---------- Provided data ----------

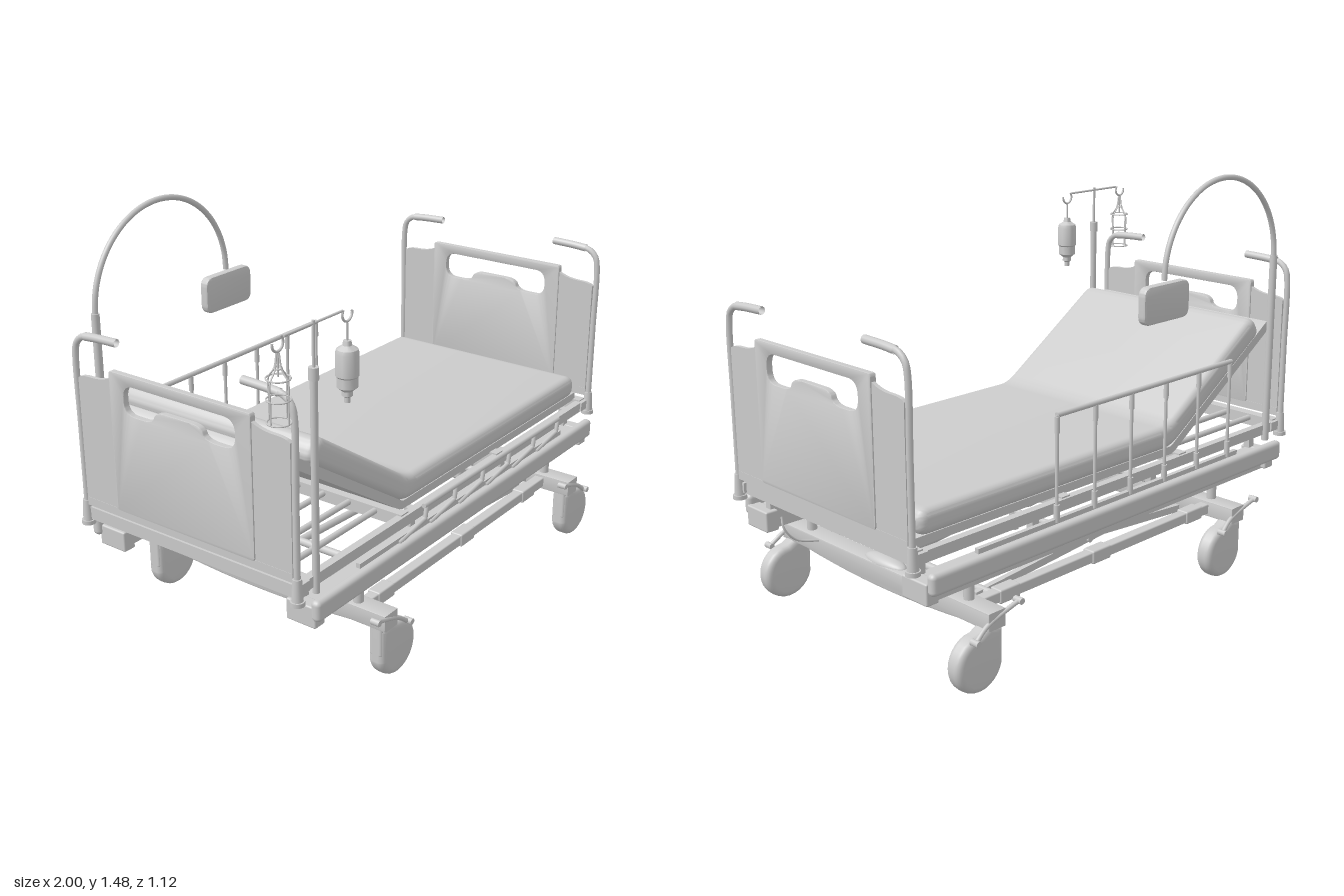
import * as THREE from 'three';
import { toCreasedNormals } from 'three/addons/utils/BufferGeometryUtils.js';
import { RoundedBoxGeometry } from 'three/addons/geometries/RoundedBoxGeometry.js';

const mat = new THREE.MeshStandardMaterial({ color: 0xcccccc, side: THREE.DoubleSide });
const V = (x, y, z) => new THREE.Vector3(x, y, z);

export function createModel() {
  const root = new THREE.Group();
  root.name = 'adjustableBed';

  const add = (name, geo, x = 0, y = 0, z = 0) => {
    const m = new THREE.Mesh(geo, mat);
    m.name = name;
    m.position.set(x, y, z);
    root.add(m);
    return m;
  };
  // Box given by its extents; r rounds the edges
  const box = (name, x0, x1, y0, y1, z0, z1, r = 0) => {
    const s = [x1 - x0, y1 - y0, z1 - z0];
    const g = r ? new RoundedBoxGeometry(...s, 3, r) : new THREE.BoxGeometry(...s);
    return add(name, g, (x0 + x1) / 2, (y0 + y1) / 2, (z0 + z1) / 2);
  };
  const cyl = (name, r, y0, y1, x, z, rTop = r) =>
    add(name, new THREE.CylinderGeometry(rTop, r, y1 - y0, 16), x, (y0 + y1) / 2, z);
  // Straight round rod between two points
  const rod = (name, a, b, r) => {
    const m = add(name, new THREE.CylinderGeometry(r, r, a.distanceTo(b), 10));
    m.position.copy(a).lerp(b, 0.5);
    m.quaternion.setFromUnitVectors(V(0, 1, 0), b.clone().sub(a).normalize());
    return m;
  };
  // Flat bar between two points of one z plane
  const bar = (name, a, b, h, d) => {
    const m = add(name, new THREE.BoxGeometry(a.distanceTo(b), h, d));
    m.position.copy(a).lerp(b, 0.5);
    m.rotation.z = Math.atan2(b.y - a.y, b.x - a.x);
    return m;
  };
  const tube = (name, pts, r, n = 32) =>
    add(name, new THREE.TubeGeometry(new THREE.CatmullRomCurve3(pts, false, 'centripetal'), n, r, 10));
  // Polygon with rounded corners
  const roundPoly = (pts, r, Type = THREE.Shape) => {
    const s = new Type();
    const P = pts.map(p => new THREE.Vector2(...p));
    P.forEach((p, i) => {
      const toward = q => q.clone().sub(p).setLength(Math.min(r, q.distanceTo(p) * 0.49)).add(p);
      const a = toward(P[(i + P.length - 1) % P.length]), b = toward(P[(i + 1) % P.length]);
      if (i) s.lineTo(a.x, a.y); else s.moveTo(a.x, a.y);
      s.quadraticCurveTo(p.x, p.y, b.x, b.y);
    });
    s.closePath();
    return s;
  };
  // Extrusion of total thickness t, centred on z
  const slab = (shape, t, bevel, seg = 2) => {
    const g = new THREE.ExtrudeGeometry(shape, { depth: t - 2 * bevel, bevelEnabled: bevel > 0,
      bevelSize: bevel, bevelThickness: bevel, bevelOffset: -bevel, bevelSegments: seg, curveSegments: 10 });
    g.translate(0, 0, bevel - t / 2);
    return toCreasedNormals(g, 0.6);
  };

  // Mattress and its platform, bent at the backrest hinge
  add('mattress', slab(roundPoly([[-0.28, 0.525], [0.91, 0.525], [0.91, 0.612], [-0.255, 0.612],
    [-0.742, 0.935], [-0.795, 0.86]], 0.045), 0.84, 0.03, 5));
  add('platform', slab(roundPoly([[-0.29, 0.5], [0.935, 0.5], [0.935, 0.53], [-0.28, 0.53],
    [-0.84, 0.897], [-0.865, 0.873]], 0.008), 0.82, 0));

  // Upper frame
  for (const [x0, x1] of [[-0.9, -0.86], [-0.33, -0.29], [0.28, 0.32], [0.92, 0.96]])
    box('frameCrossbar', x0, x1, 0.46, 0.505, -0.44, 0.44);
  for (let i = 0; i < 7; i++)
    rod('headSlat', V(-0.88, 0.49, -0.33 + i * 0.11), V(-0.3, 0.49, -0.33 + i * 0.11), 0.011);

  for (const s of [-1, 1]) {
    box('frameRail', -0.89, 0.94, 0.462, 0.5, s * 0.435 - 0.014, s * 0.435 + 0.014);
    box('sideBumper', -0.85, 0.93, 0.362, 0.435, s * 0.478 - 0.018, s * 0.478 + 0.018, 0.016);
    box('sideBeam', -0.83, 0.93, 0.327, 0.4, s * 0.415 - 0.035, s * 0.415 + 0.035);
    for (const x of [-0.81, 0.91])
      box('beamEndBlock', x - 0.025, x + 0.025, 0.328, 0.402, s * 0.412 - 0.058, s * 0.412 + 0.058, 0.006);
    for (const x of [-0.79, -0.2, 0.4, 0.89])
      box('framePost', x - 0.015, x + 0.015, 0.39, 0.47, s * 0.385 - 0.013, s * 0.385 + 0.013);
    box('guardTrack', -0.6, 0.72, 0.435, 0.452, s * 0.46 - 0.008, s * 0.46 + 0.008);
    tube('cable', [V(0.87, 0.37, s * 0.36), V(0.87, 0.33, s * 0.35), V(0.83, 0.28, s * 0.34), V(0.72, 0.25, s * 0.32)], 0.004);

    // Base rail with joint sleeves, and scissor lift
    box('baseRail', -0.55, 0.72, 0.217, 0.255, s * 0.41 - 0.02, s * 0.41 + 0.02, 0.005);
    for (const x of [-0.4, 0.11, 0.55])
      box('railSleeve', x - 0.045, x + 0.045, 0.212, 0.26, s * 0.41 - 0.025, s * 0.41 + 0.025, 0.006);
    bar('scissorLink', V(-0.42, 0.32, s * 0.36), V(0.64, 0.235, s * 0.36), 0.026, 0.02);
    bar('scissorLink', V(0.66, 0.32, s * 0.335), V(-0.42, 0.235, s * 0.335), 0.026, 0.02);
    for (const x of [-0.53, 0.71])
      cyl('liftPost', 0.018, 0.25, 0.34, x, s * 0.41);
  }
  rod('scissorAxle', V(0.11, 0.278, -0.38), V(0.11, 0.278, 0.38), 0.012);
  rod('lowerAxle', V(0.6, 0.24, -0.4), V(0.6, 0.24, 0.4), 0.014);
  rod('upperAxle', V(-0.4, 0.32, -0.4), V(-0.4, 0.32, 0.4), 0.014);
  rod('actuatorHousing', V(0.62, 0.25, 0.06), V(0.2, 0.29, 0.06), 0.03);
  rod('actuatorRod', V(0.2, 0.29, 0.06), V(-0.4, 0.32, 0.06), 0.014);
  box('actuatorMotor', 0.55, 0.66, 0.2, 0.27, 0.0, 0.12, 0.015);
  cyl('pivotHub', 0.018, 0.21, 0.3, 0.11, 0);

  // Base beams with bowed underside, and casters with brake pedals
  const beam = new THREE.Shape();
  beam.moveTo(-0.54, 0.265);
  beam.lineTo(-0.54, 0.205);
  beam.lineTo(-0.4, 0.205);
  beam.quadraticCurveTo(0, 0.165, 0.4, 0.205);
  beam.lineTo(0.54, 0.205);
  beam.lineTo(0.54, 0.265);
  const caster = new THREE.Shape();
  caster.moveTo(-0.095, 0.1);
  caster.lineTo(-0.095, -0.02);
  caster.absarc(0, 0, 0.098, Math.PI * 1.08, Math.PI * 2.5, false);
  caster.lineTo(-0.04, 0.12);
  for (const x of [-0.465, 0.77]) {
    add('baseBeam', slab(beam, 0.075, 0.006), x - 0.06, 0, 0).rotation.y = Math.PI / 2;
    const hump = add('beamCap', new THREE.SphereGeometry(1, 24, 10, 0, Math.PI * 2, 0, Math.PI / 2), x - 0.06, 0.262, 0);
    hump.scale.set(0.036, 0.026, 0.1);
    for (const s of [-1, 1]) {
      add('caster', slab(caster, 0.064, 0.022, 4), x, 0.1, s * 0.5);
      box('casterStem', x - 0.095, x - 0.035, 0.1, 0.262, s * 0.5 - 0.025, s * 0.5 + 0.025, 0.01);
      tube('brakePedal', [V(x - 0.155, 0.275, s * 0.545), V(x - 0.12, 0.262, s * 0.54),
        V(x - 0.02, 0.225, s * 0.535), V(x + 0.035, 0.187, s * 0.54)], 0.008);
      for (const [dx, y] of [[-0.15, 0.273], [0.035, 0.19]])
        rod('pedalPad', V(x + dx, y, s * 0.525), V(x + dx, y, s * 0.558), 0.011);
    }
  }

  // Head and foot boards: slotted centre panel, shouldered wings, posts with bent handles
  const panel = roundPoly([[-0.295, 0.54], [0.295, 0.54], [0.295, 1.03], [-0.295, 1.03]], 0.012);
  panel.holes.push(roundPoly([[-0.232, 0.895], [-0.11, 0.895], [-0.095, 0.938], [0.095, 0.938], [0.11, 0.895],
    [0.232, 0.895], [0.232, 0.995], [-0.232, 0.995]], 0.045, THREE.Path));
  const wing = new THREE.Shape();
  wing.moveTo(0.28, 0.515);
  wing.lineTo(0.44, 0.515);
  wing.lineTo(0.44, 0.972);
  wing.quadraticCurveTo(0.43, 0.985, 0.38, 0.985);
  wing.quadraticCurveTo(0.32, 0.985, 0.28, 1.012);
  for (const x of [-0.897, 0.97]) {
    add('boardPanel', slab(panel, 0.024, 0.004), x).rotation.y = Math.PI / 2;
    box('boardSill', x - 0.008, x + 0.008, 0.515, 0.545, -0.44, 0.44);
    for (const s of [-1, 1]) {
      add('boardWing', slab(wing, 0.014, 0), x).rotation.y = -s * Math.PI / 2;
      tube('boardPost', [V(x, 0.44, s * 0.452), V(x, 0.8, s * 0.452), V(x, 1.05, s * 0.452), V(x, 1.09, s * 0.443),
        V(x, 1.115, s * 0.415), V(x, 1.122, s * 0.37), V(x, 1.126, s * 0.26)], 0.011, 48);
      tube('handleGrip', [V(x, 1.119, s * 0.4), V(x, 1.123, s * 0.35), V(x, 1.126, s * 0.26)], 0.014);
      cyl('postSocket', 0.024, 0.44, 0.455, x, s * 0.452);
      cyl('postSocket', 0.019, 0.455, 0.53, x, s * 0.452, 0.015);
      const inner = x < 0 ? 1 : -1;
      box('boardBracket', x + inner * 0.03 - 0.03, x + inner * 0.03 + 0.03, 0.465, 0.5, s * 0.44 - 0.015, s * 0.44 + 0.015);
    }
  }

  // Raised guard at the back
  const step = 0.182;
  rod('raisedGuardRail', V(-0.545, 0.805, -0.465), V(0.372, 0.805, -0.465), 0.009);
  for (let i = 0; i < 6; i++) {
    const x = -0.54 + i * step;
    cyl('raisedGuardBar', 0.006, 0.44, 0.805, x, -0.465);
    cyl('raisedGuardSleeve', 0.009, 0.745, 0.8, x, -0.465);
    cyl('raisedGuardFoot', 0.01, 0.44, 0.5, x, -0.465);
  }
  // Folded guard at the front
  rod('foldedGuardRail', V(-0.24, 0.512, 0.468), V(0.69, 0.512, 0.468), 0.009);
  for (let i = 0; i < 6; i++) {
    const x = -0.22 + i * step;
    rod('foldedGuardBar', V(x - 0.165, 0.435, 0.468), V(x - 0.01, 0.462, 0.468), 0.008);
    rod('foldedGuardHinge', V(x - 0.01, 0.462, 0.468), V(x, 0.512, 0.468), 0.008);
  }

  // Lifting pole with arch and hand grip
  cyl('liftingPole', 0.014, 0.44, 1.16, -0.803, -0.45);
  const arch = [V(-0.803, 1.1, -0.45)];
  for (let i = 0; i <= 16; i++) {
    const a = Math.PI * (1 - i / 16);
    arch.push(V(-0.485 + 0.318 * Math.cos(a), 1.158 + 0.318 * Math.sin(a), -0.45));
  }
  tube('liftingArch', arch, 0.01, 64);
  add('handGrip', slab(roundPoly([[-0.288, 1.017], [-0.05, 1.017], [-0.05, 1.15], [-0.288, 1.15]], 0.035), 0.034, 0.008), 0, 0, -0.45);

  // Infusion stand: pole, crossbar and hooks
  cyl('infusionPole', 0.012, 0.44, 1.16, -0.803, 0.45);
  cyl('infusionRod', 0.005, 1.16, 1.322, -0.803, 0.45);
  cyl('poleCollar', 0.016, 1.14, 1.18, -0.803, 0.45);
  rod('infusionCrossbar', V(-0.935, 1.312, 0.45), V(-0.665, 1.312, 0.45), 0.004);
  for (const [x, s] of [[-0.962, 1], [-0.642, -1]]) {
    const hook = add('bagHook', new THREE.TorusGeometry(0.024, 0.004, 8, 24, Math.PI * 1.25), x, 1.298, 0.45);
    hook.rotation.z = Math.PI * (s > 0 ? 0.95 : 0.8);
    rod('hangingLoop', V(x, 1.2, 0.45), V(x, 1.274, 0.45), 0.003);
  }
  const lathe = pts => toCreasedNormals(new THREE.LatheGeometry(pts.map(p => new THREE.Vector2(...p)), 24), 0.6);
  add('filledBottle', lathe([[0, 1.018], [0.01, 1.018], [0.01, 1.035], [0.017, 1.04], [0.017, 1.055], [0.033, 1.068],
    [0.033, 1.1], [0.037, 1.105], [0.037, 1.175], [0.033, 1.188], [0.015, 1.2], [0.012, 1.215], [0, 1.215]]), -0.642, 0, 0.45);

  // Open wire bottle
  for (const [y, r] of [[1.062, 0.036], [1.132, 0.036], [1.195, 0.036], [1.225, 0.012]])
    add('wireRing', new THREE.TorusGeometry(r, 0.0025, 6, 24), -0.962, y, 0.45).rotation.x = Math.PI / 2;
  for (let i = 0; i < 4; i++) {
    const c = Math.cos(i * Math.PI / 2), s = Math.sin(i * Math.PI / 2);
    const at = (r, y) => V(-0.962 + r * c, y, 0.45 + r * s);
    tube('wireSide', [at(0.036, 1.062), at(0.036, 1.13), at(0.036, 1.19), at(0.014, 1.222), at(0.005, 1.27)], 0.0025, 20);
  }
  return root;
}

----------

## Your task
Copy out only the lines of the records above from the one with "const add = (name, geo, x" through the one with "rod between two points", exactly as they stand, both included.

## Reply to the exercise
  const add = (name, geo, x = 0, y = 0, z = 0) => {
    const m = new THREE.Mesh(geo, mat);
    m.name = name;
    m.position.set(x, y, z);
    root.add(m);
    return m;
  };
  // Box given by its extents; r rounds the edges
  const box = (name, x0, x1, y0, y1, z0, z1, r = 0) => {
    const s = [x1 - x0, y1 - y0, z1 - z0];
    const g = r ? new RoundedBoxGeometry(...s, 3, r) : new THREE.BoxGeometry(...s);
    return add(name, g, (x0 + x1) / 2, (y0 + y1) / 2, (z0 + z1) / 2);
  };
  const cyl = (name, r, y0, y1, x, z, rTop = r) =>
    add(name, new THREE.CylinderGeometry(rTop, r, y1 - y0, 16), x, (y0 + y1) / 2, z);
  // Straight round rod between two points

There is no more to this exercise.